**TASK PROMPT:** Look through the lines below and copy each one that includes "turned".

**TASK MATERIAL:**
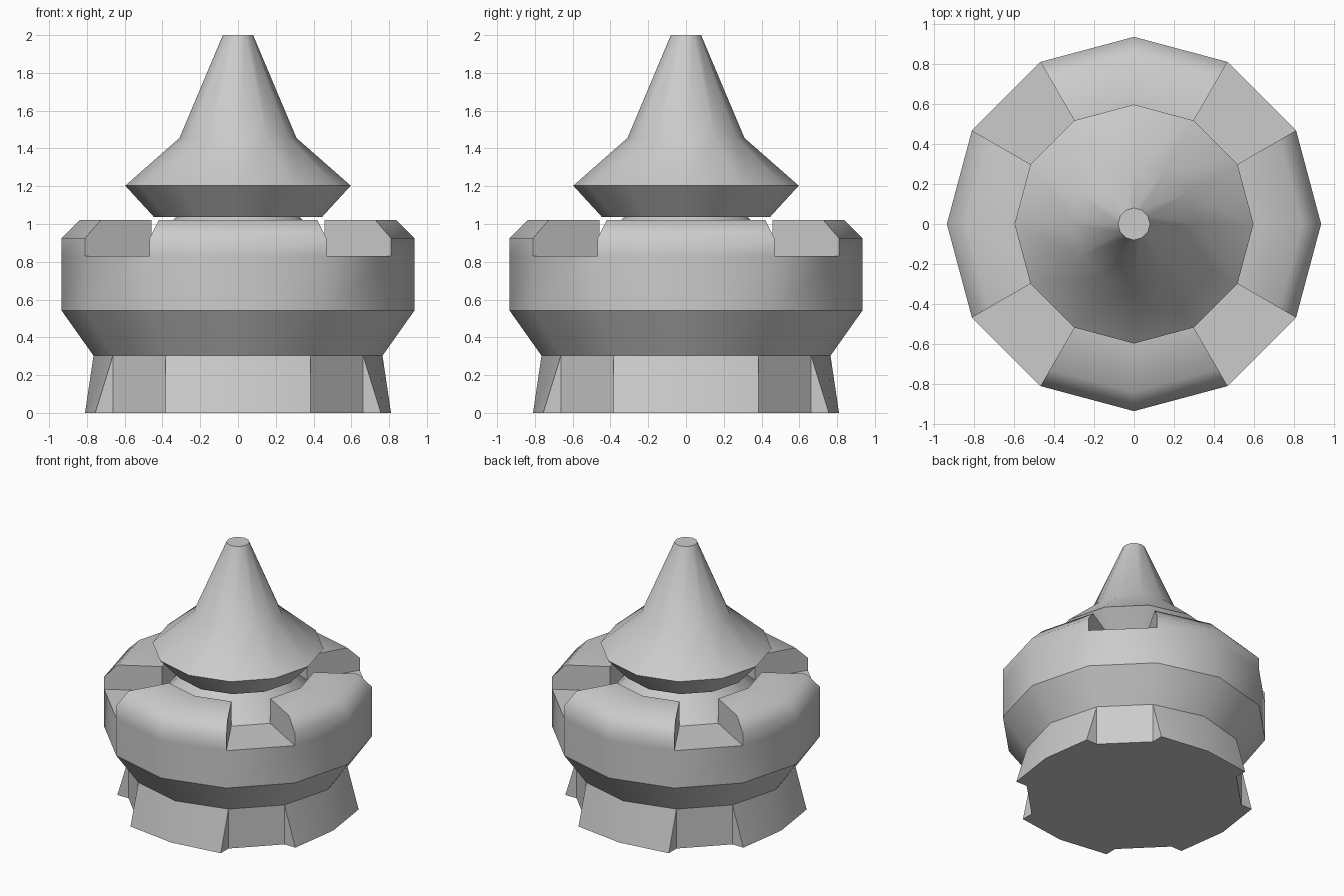
import bpy, bmesh
from math import sin, cos, radians

if "Cube" in bpy.data.objects:
    bpy.data.objects.remove(bpy.data.objects["Cube"])

SIDES = 12
STEP = 360 / SIDES


def polar(r, deg, z):
    return (r * cos(radians(deg)), r * sin(radians(deg)), z)


def face(bm, pts):
    bm.faces.new([bm.verts.new(p) for p in pts])


def strip(bm, profile, k):
    """One twelfth of a turned profile of (radius, height) points."""
    a, b = k * STEP, (k + 1) * STEP
    for (r0, z0), (r1, z1) in zip(profile, profile[1:]):
        face(bm, [polar(r0, a, z0), polar(r0, b, z0), polar(r1, b, z1), polar(r1, a, z1)])


def finish(bm, name, angle):
    bmesh.ops.remove_doubles(bm, verts=bm.verts, dist=0.0005)
    bmesh.ops.recalc_face_normals(bm, faces=bm.faces)
    mesh = bpy.data.meshes.new(name)
    bm.to_mesh(mesh)
    bm.free()
    obj = bpy.data.objects.new(name, mesh)
    bpy.context.collection.objects.link(obj)
    bpy.ops.object.select_all(action='DESELECT')
    obj.select_set(True)
    bpy.context.view_layer.objects.active = obj
    bpy.ops.object.shade_smooth_by_angle(angle=radians(angle))
    return obj


# Base: four flared feet between upright recesses, closed underneath
R, Z, FLARE = 0.765, 0.303, 3.1
bm = bmesh.new()
bottom = []
for q in range(4):
    d = q * 90
    mid = polar(0.81, d, 0)
    left, right = polar(0.848, d + 30 - FLARE, 0), polar(0.848, d - 30 + FLARE, 0)
    in_l, in_r = polar(R, d + 30, 0), polar(R, d - 30, 0)
    in_n = polar(R, d + 60, 0)
    t_m, t_l, t_r, t_n = (polar(R, d + a, Z) for a in (0, 30, -30, 60))
    face(bm, [right, mid, t_m, t_r])
    face(bm, [mid, left, t_l, t_m])
    face(bm, [left, in_l, t_l])
    face(bm, [in_r, right, t_r])
    face(bm, [in_l, in_n, t_n, t_l])
    bottom += [in_r, right, mid, left, in_l]
face(bm, bottom[::-1])
# sloping collar above the feet
for k in range(SIDES):
    strip(bm, [(R, Z), (0.935, 0.543)], k)
finish(bm, "base", 33)

# Battlement: turned wall with four diagonal gaps
FLOOR, INNER = 0.83, 0.53
block = [(0.935, FLOOR), (0.935, 0.925), (0.84, 1.02), (INNER, 1.02), (INNER, FLOOR)]
bm = bmesh.new()
for k in range(SIDES):
    strip(bm, [(0.935, 0.543), (0.935, FLOOR)], k)
    strip(bm, [block[0], block[-1]] if k % 3 == 1 else block, k)
    if k % 3:
        face(bm, [polar(r, k * STEP, z) for r, z in block])
finish(bm, "battlement", 50)

# Spire: conical neck, overhanging roof and blunt tip
spire = [(INNER, FLOOR), (0.328, 1.037), (0.445, 1.037), (0.597, 1.203),
         (0.31, 1.455), (0.08, 2.0)]
bm = bmesh.new()
for k in range(SIDES):
    strip(bm, spire, k)
face(bm, [polar(0.08, k * STEP, 2.0) for k in range(SIDES)])
finish(bm, "spire", 33)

**ANSWER BELOW:**
    """One twelfth of a turned profile of (radius, height) points."""
# Battlement: turned wall with four diagonal gaps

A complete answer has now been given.